Hormonal changes are the most common reason for a heightened sense of smell, especially those that occur during menstruation and pregnancy. There is also evidence to suggest that people who have lost a major sense like sight or hearing experience a heightening in their other senses to compensate for the loss. This is referred to as a symptom of "fight or flight," according to Health Central.
Scientific American explains that fertile women have a particularly heightened sense of smell. During the last half of the menstrual cycle, hormones peak and so does the woman's olfactory sensitivity. There is some evidence to suggest that this change only applies to masculine scents, including male pheromones and musk.

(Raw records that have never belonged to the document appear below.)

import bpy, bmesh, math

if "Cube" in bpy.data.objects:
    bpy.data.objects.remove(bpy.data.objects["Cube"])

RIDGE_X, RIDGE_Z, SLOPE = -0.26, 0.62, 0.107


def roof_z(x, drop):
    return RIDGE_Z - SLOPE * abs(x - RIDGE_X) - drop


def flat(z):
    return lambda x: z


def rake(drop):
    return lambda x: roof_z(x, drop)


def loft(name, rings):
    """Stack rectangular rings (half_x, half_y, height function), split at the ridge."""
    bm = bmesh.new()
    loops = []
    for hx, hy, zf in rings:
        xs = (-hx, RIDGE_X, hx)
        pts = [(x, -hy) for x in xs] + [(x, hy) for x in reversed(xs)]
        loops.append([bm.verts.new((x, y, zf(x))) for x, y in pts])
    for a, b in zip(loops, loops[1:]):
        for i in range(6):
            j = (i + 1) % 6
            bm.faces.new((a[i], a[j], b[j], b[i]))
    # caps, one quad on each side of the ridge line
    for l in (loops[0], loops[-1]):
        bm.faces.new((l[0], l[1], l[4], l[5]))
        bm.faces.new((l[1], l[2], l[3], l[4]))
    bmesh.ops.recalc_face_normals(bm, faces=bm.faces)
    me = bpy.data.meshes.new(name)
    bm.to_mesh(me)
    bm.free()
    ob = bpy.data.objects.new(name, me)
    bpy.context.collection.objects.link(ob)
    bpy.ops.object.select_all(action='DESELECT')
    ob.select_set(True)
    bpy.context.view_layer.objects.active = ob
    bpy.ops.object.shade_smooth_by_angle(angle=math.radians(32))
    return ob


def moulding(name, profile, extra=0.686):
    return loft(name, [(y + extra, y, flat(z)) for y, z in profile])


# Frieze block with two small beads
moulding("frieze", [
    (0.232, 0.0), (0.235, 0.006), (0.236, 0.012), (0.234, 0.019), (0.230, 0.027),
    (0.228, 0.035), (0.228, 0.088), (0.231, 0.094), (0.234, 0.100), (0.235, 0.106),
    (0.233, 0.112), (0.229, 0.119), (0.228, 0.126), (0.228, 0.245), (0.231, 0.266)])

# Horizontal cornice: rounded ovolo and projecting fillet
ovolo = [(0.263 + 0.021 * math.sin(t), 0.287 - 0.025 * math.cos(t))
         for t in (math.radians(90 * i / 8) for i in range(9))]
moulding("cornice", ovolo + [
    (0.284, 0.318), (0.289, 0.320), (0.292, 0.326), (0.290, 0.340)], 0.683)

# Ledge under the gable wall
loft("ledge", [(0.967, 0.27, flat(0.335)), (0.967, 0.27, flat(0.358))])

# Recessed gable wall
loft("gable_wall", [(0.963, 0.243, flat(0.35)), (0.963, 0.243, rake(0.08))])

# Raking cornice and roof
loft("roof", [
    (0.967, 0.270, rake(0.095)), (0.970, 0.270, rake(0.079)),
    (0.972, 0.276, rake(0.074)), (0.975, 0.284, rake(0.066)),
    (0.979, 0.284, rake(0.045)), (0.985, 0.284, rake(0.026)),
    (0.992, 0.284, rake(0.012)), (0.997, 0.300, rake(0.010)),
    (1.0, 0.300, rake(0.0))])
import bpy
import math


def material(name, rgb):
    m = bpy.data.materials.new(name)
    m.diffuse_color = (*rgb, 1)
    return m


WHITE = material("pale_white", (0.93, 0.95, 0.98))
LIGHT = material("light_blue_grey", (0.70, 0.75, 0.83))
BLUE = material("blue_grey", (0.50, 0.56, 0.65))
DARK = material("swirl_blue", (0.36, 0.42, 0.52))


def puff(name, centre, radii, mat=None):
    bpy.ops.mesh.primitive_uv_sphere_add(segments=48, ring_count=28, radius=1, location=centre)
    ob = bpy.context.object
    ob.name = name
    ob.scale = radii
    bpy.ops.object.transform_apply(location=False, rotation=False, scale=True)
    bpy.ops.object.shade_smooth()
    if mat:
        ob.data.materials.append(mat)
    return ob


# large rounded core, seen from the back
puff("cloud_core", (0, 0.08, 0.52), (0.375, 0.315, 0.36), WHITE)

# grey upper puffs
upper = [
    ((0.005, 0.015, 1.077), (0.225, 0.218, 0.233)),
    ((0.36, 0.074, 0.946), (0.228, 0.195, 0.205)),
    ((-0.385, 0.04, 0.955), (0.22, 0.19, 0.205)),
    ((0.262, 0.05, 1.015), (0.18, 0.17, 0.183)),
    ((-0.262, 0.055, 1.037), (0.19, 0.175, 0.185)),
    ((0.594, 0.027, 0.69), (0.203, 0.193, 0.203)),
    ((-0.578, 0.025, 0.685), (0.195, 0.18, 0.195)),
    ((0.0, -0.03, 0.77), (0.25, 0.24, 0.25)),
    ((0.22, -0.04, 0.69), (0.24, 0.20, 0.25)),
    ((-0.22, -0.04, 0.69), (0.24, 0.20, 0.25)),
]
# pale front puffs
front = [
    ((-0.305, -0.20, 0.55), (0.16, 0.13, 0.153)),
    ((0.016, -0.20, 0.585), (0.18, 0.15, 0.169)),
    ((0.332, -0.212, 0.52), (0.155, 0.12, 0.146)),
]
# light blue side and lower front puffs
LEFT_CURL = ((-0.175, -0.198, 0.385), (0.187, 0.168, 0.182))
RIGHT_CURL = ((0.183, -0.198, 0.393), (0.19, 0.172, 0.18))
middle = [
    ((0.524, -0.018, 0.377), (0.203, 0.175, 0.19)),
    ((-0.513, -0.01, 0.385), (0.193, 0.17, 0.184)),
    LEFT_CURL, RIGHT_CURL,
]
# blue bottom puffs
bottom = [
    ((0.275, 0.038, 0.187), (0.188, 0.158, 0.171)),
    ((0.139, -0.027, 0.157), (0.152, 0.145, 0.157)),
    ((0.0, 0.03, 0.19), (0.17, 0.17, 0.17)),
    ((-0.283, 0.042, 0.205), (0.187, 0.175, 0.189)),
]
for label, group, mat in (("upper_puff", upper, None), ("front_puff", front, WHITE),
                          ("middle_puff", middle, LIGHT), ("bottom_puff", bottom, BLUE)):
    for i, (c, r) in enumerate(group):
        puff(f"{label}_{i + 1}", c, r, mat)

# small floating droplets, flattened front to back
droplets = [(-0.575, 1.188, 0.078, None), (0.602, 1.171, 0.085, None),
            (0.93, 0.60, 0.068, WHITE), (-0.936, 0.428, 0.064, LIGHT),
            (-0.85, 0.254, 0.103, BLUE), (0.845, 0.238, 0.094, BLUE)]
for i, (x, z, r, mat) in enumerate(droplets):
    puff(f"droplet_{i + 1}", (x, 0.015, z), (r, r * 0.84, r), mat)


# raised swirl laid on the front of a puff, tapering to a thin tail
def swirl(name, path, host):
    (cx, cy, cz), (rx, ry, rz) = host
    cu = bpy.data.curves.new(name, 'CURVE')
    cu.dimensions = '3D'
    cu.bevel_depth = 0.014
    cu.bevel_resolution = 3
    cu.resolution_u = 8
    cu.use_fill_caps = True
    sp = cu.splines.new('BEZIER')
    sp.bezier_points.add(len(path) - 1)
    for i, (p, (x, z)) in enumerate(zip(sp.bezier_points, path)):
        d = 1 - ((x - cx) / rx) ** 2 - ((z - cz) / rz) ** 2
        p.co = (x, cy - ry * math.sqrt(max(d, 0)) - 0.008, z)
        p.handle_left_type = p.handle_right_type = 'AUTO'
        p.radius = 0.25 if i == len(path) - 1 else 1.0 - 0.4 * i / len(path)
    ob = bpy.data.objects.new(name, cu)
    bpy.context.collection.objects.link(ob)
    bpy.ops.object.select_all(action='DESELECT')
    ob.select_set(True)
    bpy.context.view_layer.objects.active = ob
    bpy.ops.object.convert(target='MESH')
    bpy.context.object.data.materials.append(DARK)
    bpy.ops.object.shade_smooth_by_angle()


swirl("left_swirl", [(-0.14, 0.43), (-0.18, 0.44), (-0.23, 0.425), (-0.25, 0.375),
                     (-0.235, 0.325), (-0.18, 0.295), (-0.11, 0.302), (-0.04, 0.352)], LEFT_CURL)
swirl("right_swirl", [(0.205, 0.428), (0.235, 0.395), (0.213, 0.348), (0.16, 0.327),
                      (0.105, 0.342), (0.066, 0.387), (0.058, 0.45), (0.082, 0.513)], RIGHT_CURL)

Health Central discusses other research that suggests an entirely different reason behind inexplicably heightened senses of smell. Regardless of gender, researchers believe that people who experience high levels of anxiety may experience an increased sensitivity to smells. This phenomenon is thought to be related to the body's natural fight or flight response that puts sensory perception ahead of all else during an emergency situation. Not only can anxiety increase a person's sense of smell, but it is believed to make unpleasant smells smell worse, reducing the anxious person's tolerance. Anxious people are also better able to identify the type of smell they are experiencing.